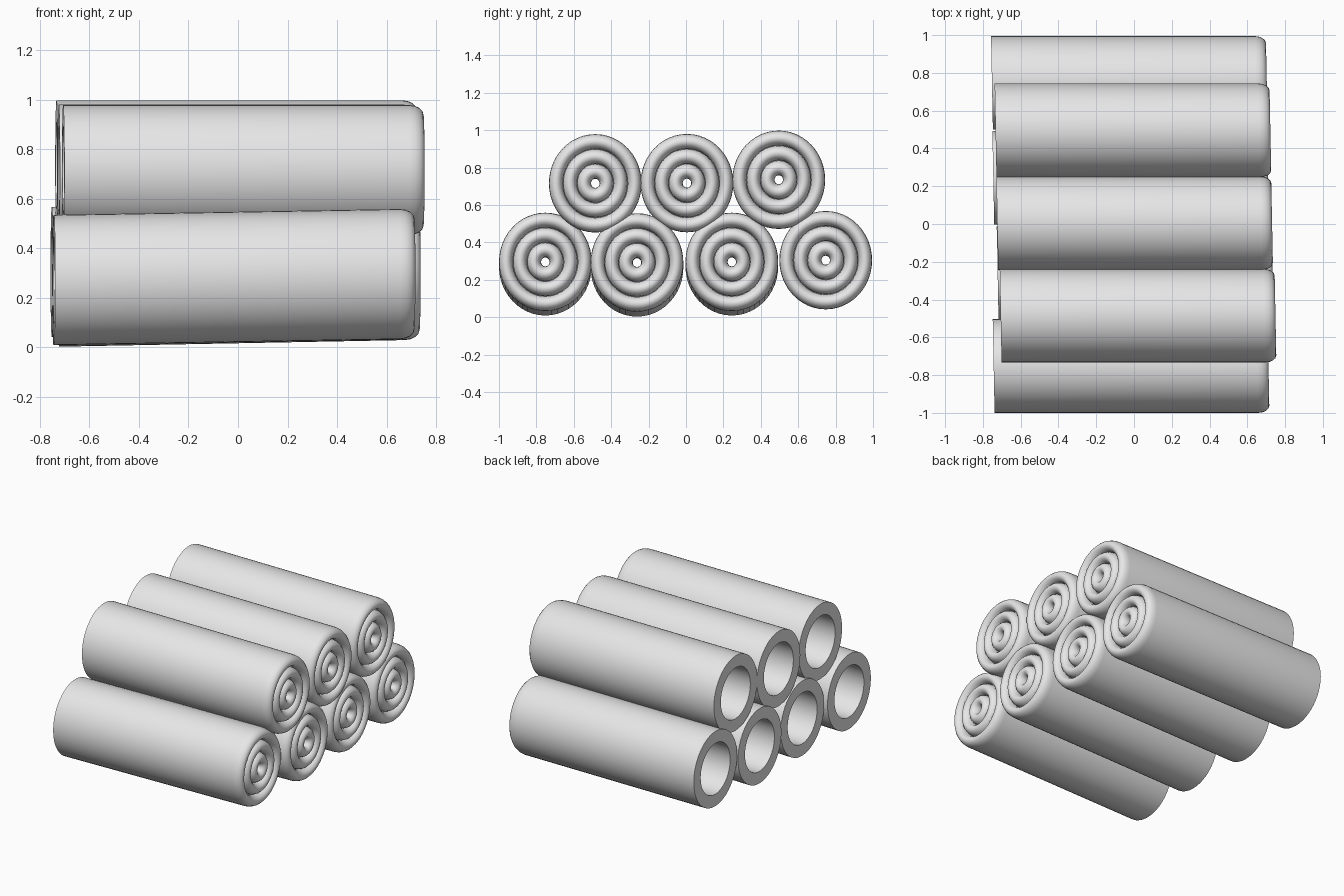
import bpy, bmesh, math

if "Cube" in bpy.data.objects:
    bpy.data.objects.remove(bpy.data.objects["Cube"])

mat = bpy.data.materials.new("light grey")
mat.diffuse_color = (0.8, 0.8, 0.8, 1)
mat.use_nodes = True
mat.node_tree.nodes["Principled BSDF"].inputs["Base Color"].default_value = mat.diffuse_color

SEG = 48
LENGTH = 1.455
RY, RZ = 0.248, 0.263      # slightly oval cross-section


def roll_profile():
    """Closed (axial position, relative radius) outline: thick tube with ringed front cap."""
    pts = [(0, 0.68), (0, 1.0)]
    # three rounded rings of decreasing radius on the front end
    w, depth = 0.152, 0.06
    for mid in (0.848, 0.545, 0.243):
        for i in range(9):
            a = math.pi * i / 8
            pts.append((LENGTH - depth + depth * math.sin(a), mid + w * math.cos(a)))
    # inside of the front cap and back along the bore
    pts += [(LENGTH - 0.12, 0.091), (LENGTH - 0.12, 0.68)]
    return pts


def make_roll(name, x_back, y, z, slope):
    bm = bmesh.new()
    rings = []
    for u, r in roll_profile():
        ring = []
        for i in range(SEG):
            a = 2 * math.pi * i / SEG
            dy, dz = r * RY * math.cos(a), r * RZ * math.sin(a)
            ring.append(bm.verts.new((x_back + u - 0.02 * dy, y + dy,
                                      z + dz + slope * (u - LENGTH))))
        rings.append(ring)
    for k, a in enumerate(rings):
        b = rings[(k + 1) % len(rings)]
        for i in range(SEG):
            j = (i + 1) % SEG
            bm.faces.new((a[i], a[j], b[j], b[i]))
    bmesh.ops.recalc_face_normals(bm, faces=bm.faces)
    me = bpy.data.meshes.new(name)
    bm.to_mesh(me)
    bm.free()
    me.materials.append(mat)
    ob = bpy.data.objects.new(name, me)
    bpy.context.collection.objects.link(ob)
    bpy.context.view_layer.objects.active = ob
    ob.select_set(True)
    bpy.ops.object.shade_smooth_by_angle(angle=math.radians(40))
    ob.select_set(False)


# back end x, centre y, front centre z, slope along the axis
lower = [(-0.743, -0.752, 0.297, 0.017), (-0.722, -0.262, 0.294, 0.019),
         (-0.745, 0.245, 0.297, 0.017), (-0.752, 0.747, 0.305, 0.0)]
upper = [(-0.706, -0.485, 0.716, 0.0), (-0.724, 0.005, 0.717, 0.0),
         (-0.733, 0.496, 0.735, 0.0)]
for i, p in enumerate(lower):
    make_roll("lower_roll_%d" % (i + 1), *p)
for i, p in enumerate(upper):
    make_roll("upper_roll_%d" % (i + 1), *p)
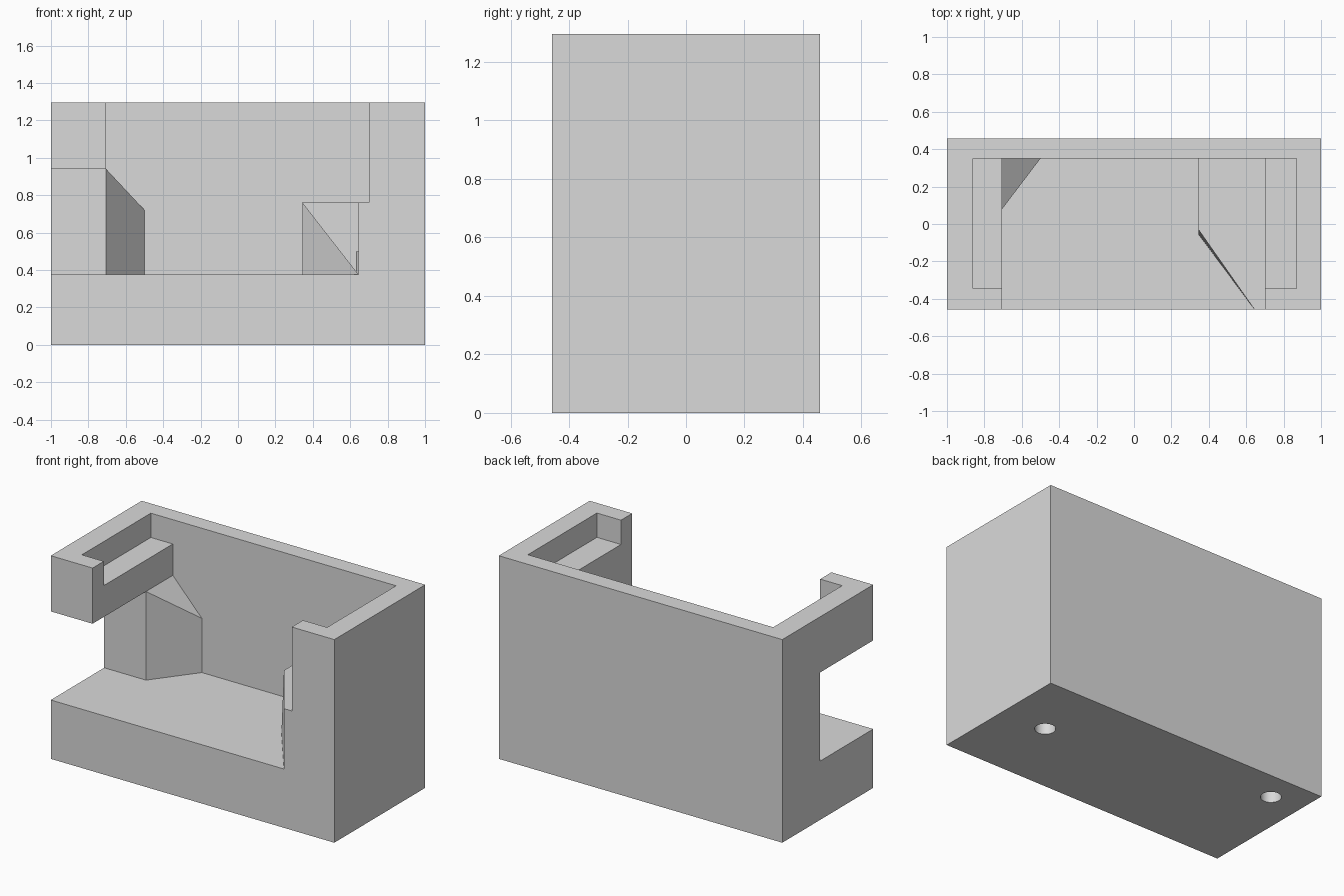
import bpy
import bmesh
import math

default = bpy.data.objects.get("Cube")
if default:
    bpy.data.objects.remove(default, do_unlink=True)

# One plain grey for the whole casing
GREY = (0.7, 0.7, 0.7, 1)
grey = bpy.data.materials.new("plain grey")
grey.diffuse_color = GREY
grey.use_nodes = True
grey.node_tree.nodes["Principled BSDF"].inputs["Base Color"].default_value = GREY

HALF_Y, TOP = 0.458, 1.295      # outer size
FLOOR, LEDGE, WINDOW_TOP, POCKET = 0.375, 0.76, 0.94, 1.14
INNER_L, INNER_R, BACK = -0.705, 0.70, 0.35
OUT = 0.7                       # cutters overshoot to here at the front


def loft(name, bottom, top):
    """Solid between two matching rings of points."""
    bm = bmesh.new()
    low = [bm.verts.new(p) for p in bottom]
    high = [bm.verts.new(p) for p in top]
    bm.faces.new(low[::-1])
    bm.faces.new(high)
    for i in range(len(low)):
        j = (i + 1) % len(low)
        bm.faces.new((low[i], low[j], high[j], high[i]))
    bmesh.ops.recalc_face_normals(bm, faces=bm.faces)
    mesh = bpy.data.meshes.new(name)
    bm.to_mesh(mesh)
    bm.free()
    mesh.materials.append(grey)
    obj = bpy.data.objects.new(name, mesh)
    bpy.context.collection.objects.link(obj)
    return obj


def prism(name, outline, z0, z1):
    return loft(name, [(x, y, z0) for x, y in outline],
                [(x, y, z1) for x, y in outline])


def box(name, x0, x1, y0, y1, z0, z1):
    return prism(name, [(x0, y0), (x1, y0), (x1, y1), (x0, y1)], z0, z1)


def combine(body, tool, operation="DIFFERENCE"):
    tool.hide_render = True
    mod = body.modifiers.new(tool.name, "BOOLEAN")
    mod.operation, mod.solver, mod.object = operation, "EXACT", tool
    bpy.context.view_layer.objects.active = body
    bpy.ops.object.modifier_apply(modifier=mod.name)
    bpy.data.objects.remove(tool, do_unlink=True)


# Outer block
casing = box("casing", -1, 1, -HALF_Y, HALF_Y, 0, TOP)

# Upper chamber, open to the front and top
combine(casing, box("upper_chamber", INNER_L, INNER_R, -OUT, BACK, LEDGE, 1.5))

# Lower chamber, with a slightly twisted slanting wall beside the ledge block
def chamber_ring(z):
    bend = -0.055 + 0.065 * (z - FLOOR)
    ring = [(INNER_L, -OUT), (0.645, -OUT), (0.645, -HALF_Y),
            (0.345, bend), (0.345, BACK), (INNER_L, BACK)]
    return [(x, y, z) for x, y in ring]

combine(casing, loft("lower_chamber", chamber_ring(FLOOR), chamber_ring(0.9)))

# Side window, open to the front
combine(casing, box("side_window", -1.2, -0.6, -OUT, 0.08, FLOOR, WINDOW_TOP))

# Shallow pockets in the tops of both side walls
for name, x0, x1 in (("right_pocket", -0.86, -0.6), ("left_pocket", 0.6, 0.87)):
    combine(casing, box(name, x0, x1, -0.345, BACK, POCKET, 1.5))

# Corner gusset with a sloping top, rooted in the walls and floor
ring = [(INNER_L, 0.08), (-0.5, BACK), (-0.5, 0.4), (-0.8, 0.4), (-0.8, 0.2)]
slope = [(x, y, WINDOW_TOP - 1.07 * (x - INNER_L)) for x, y in ring]
combine(casing, loft("gusset", [(x, y, 0.2) for x, y in ring], slope), "UNION")

# Blind screw holes in the underside
for x, y in ((0.69, 0.04), (-0.785, 0.27)):
    angles = [math.tau * i / 32 for i in range(32)]
    circle = [(x + 0.06 * math.cos(a), y + 0.06 * math.sin(a)) for a in angles]
    combine(casing, prism("screw_hole", circle, -0.1, 0.5))

# Smooth only the hole walls
bpy.ops.object.select_all(action="DESELECT")
casing.select_set(True)
bpy.context.view_layer.objects.active = casing
bpy.ops.object.shade_smooth_by_angle(angle=math.radians(15))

• **Your instructions**
Output each line above exactly. Skip the images.

• **Answer to this task**
import bpy, bmesh, math

if "Cube" in bpy.data.objects:
    bpy.data.objects.remove(bpy.data.objects["Cube"])

mat = bpy.data.materials.new("light grey")
mat.diffuse_color = (0.8, 0.8, 0.8, 1)
mat.use_nodes = True
mat.node_tree.nodes["Principled BSDF"].inputs["Base Color"].default_value = mat.diffuse_color

SEG = 48
LENGTH = 1.455
RY, RZ = 0.248, 0.263      # slightly oval cross-section


def roll_profile():
    """Closed (axial position, relative radius) outline: thick tube with ringed front cap."""
    pts = [(0, 0.68), (0, 1.0)]
    # three rounded rings of decreasing radius on the front end
    w, depth = 0.152, 0.06
    for mid in (0.848, 0.545, 0.243):
        for i in range(9):
            a = math.pi * i / 8
            pts.append((LENGTH - depth + depth * math.sin(a), mid + w * math.cos(a)))
    # inside of the front cap and back along the bore
    pts += [(LENGTH - 0.12, 0.091), (LENGTH - 0.12, 0.68)]
    return pts


def make_roll(name, x_back, y, z, slope):
    bm = bmesh.new()
    rings = []
    for u, r in roll_profile():
        ring = []
        for i in range(SEG):
            a = 2 * math.pi * i / SEG
            dy, dz = r * RY * math.cos(a), r * RZ * math.sin(a)
            ring.append(bm.verts.new((x_back + u - 0.02 * dy, y + dy,
                                      z + dz + slope * (u - LENGTH))))
        rings.append(ring)
    for k, a in enumerate(rings):
        b = rings[(k + 1) % len(rings)]
        for i in range(SEG):
            j = (i + 1) % SEG
            bm.faces.new((a[i], a[j], b[j], b[i]))
    bmesh.ops.recalc_face_normals(bm, faces=bm.faces)
    me = bpy.data.meshes.new(name)
    bm.to_mesh(me)
    bm.free()
    me.materials.append(mat)
    ob = bpy.data.objects.new(name, me)
    bpy.context.collection.objects.link(ob)
    bpy.context.view_layer.objects.active = ob
    ob.select_set(True)
    bpy.ops.object.shade_smooth_by_angle(angle=math.radians(40))
    ob.select_set(False)


# back end x, centre y, front centre z, slope along the axis
lower = [(-0.743, -0.752, 0.297, 0.017), (-0.722, -0.262, 0.294, 0.019),
         (-0.745, 0.245, 0.297, 0.017), (-0.752, 0.747, 0.305, 0.0)]
upper = [(-0.706, -0.485, 0.716, 0.0), (-0.724, 0.005, 0.717, 0.0),
         (-0.733, 0.496, 0.735, 0.0)]
for i, p in enumerate(lower):
    make_roll("lower_roll_%d" % (i + 1), *p)
for i, p in enumerate(upper):
    make_roll("upper_roll_%d" % (i + 1), *p)
import bpy
import bmesh
import math

default = bpy.data.objects.get("Cube")
if default:
    bpy.data.objects.remove(default, do_unlink=True)

# One plain grey for the whole casing
GREY = (0.7, 0.7, 0.7, 1)
grey = bpy.data.materials.new("plain grey")
grey.diffuse_color = GREY
grey.use_nodes = True
grey.node_tree.nodes["Principled BSDF"].inputs["Base Color"].default_value = GREY

HALF_Y, TOP = 0.458, 1.295      # outer size
FLOOR, LEDGE, WINDOW_TOP, POCKET = 0.375, 0.76, 0.94, 1.14
INNER_L, INNER_R, BACK = -0.705, 0.70, 0.35
OUT = 0.7                       # cutters overshoot to here at the front


def loft(name, bottom, top):
    """Solid between two matching rings of points."""
    bm = bmesh.new()
    low = [bm.verts.new(p) for p in bottom]
    high = [bm.verts.new(p) for p in top]
    bm.faces.new(low[::-1])
    bm.faces.new(high)
    for i in range(len(low)):
        j = (i + 1) % len(low)
        bm.faces.new((low[i], low[j], high[j], high[i]))
    bmesh.ops.recalc_face_normals(bm, faces=bm.faces)
    mesh = bpy.data.meshes.new(name)
    bm.to_mesh(mesh)
    bm.free()
    mesh.materials.append(grey)
    obj = bpy.data.objects.new(name, mesh)
    bpy.context.collection.objects.link(obj)
    return obj


def prism(name, outline, z0, z1):
    return loft(name, [(x, y, z0) for x, y in outline],
                [(x, y, z1) for x, y in outline])


def box(name, x0, x1, y0, y1, z0, z1):
    return prism(name, [(x0, y0), (x1, y0), (x1, y1), (x0, y1)], z0, z1)


def combine(body, tool, operation="DIFFERENCE"):
    tool.hide_render = True
    mod = body.modifiers.new(tool.name, "BOOLEAN")
    mod.operation, mod.solver, mod.object = operation, "EXACT", tool
    bpy.context.view_layer.objects.active = body
    bpy.ops.object.modifier_apply(modifier=mod.name)
    bpy.data.objects.remove(tool, do_unlink=True)


# Outer block
casing = box("casing", -1, 1, -HALF_Y, HALF_Y, 0, TOP)

# Upper chamber, open to the front and top
combine(casing, box("upper_chamber", INNER_L, INNER_R, -OUT, BACK, LEDGE, 1.5))

# Lower chamber, with a slightly twisted slanting wall beside the ledge block
def chamber_ring(z):
    bend = -0.055 + 0.065 * (z - FLOOR)
    ring = [(INNER_L, -OUT), (0.645, -OUT), (0.645, -HALF_Y),
            (0.345, bend), (0.345, BACK), (INNER_L, BACK)]
    return [(x, y, z) for x, y in ring]

combine(casing, loft("lower_chamber", chamber_ring(FLOOR), chamber_ring(0.9)))

# Side window, open to the front
combine(casing, box("side_window", -1.2, -0.6, -OUT, 0.08, FLOOR, WINDOW_TOP))

# Shallow pockets in the tops of both side walls
for name, x0, x1 in (("right_pocket", -0.86, -0.6), ("left_pocket", 0.6, 0.87)):
    combine(casing, box(name, x0, x1, -0.345, BACK, POCKET, 1.5))

# Corner gusset with a sloping top, rooted in the walls and floor
ring = [(INNER_L, 0.08), (-0.5, BACK), (-0.5, 0.4), (-0.8, 0.4), (-0.8, 0.2)]
slope = [(x, y, WINDOW_TOP - 1.07 * (x - INNER_L)) for x, y in ring]
combine(casing, loft("gusset", [(x, y, 0.2) for x, y in ring], slope), "UNION")

# Blind screw holes in the underside
for x, y in ((0.69, 0.04), (-0.785, 0.27)):
    angles = [math.tau * i / 32 for i in range(32)]
    circle = [(x + 0.06 * math.cos(a), y + 0.06 * math.sin(a)) for a in angles]
    combine(casing, prism("screw_hole", circle, -0.1, 0.5))

# Smooth only the hole walls
bpy.ops.object.select_all(action="DESELECT")
casing.select_set(True)
bpy.context.view_layer.objects.active = casing
bpy.ops.object.shade_smooth_by_angle(angle=math.radians(15))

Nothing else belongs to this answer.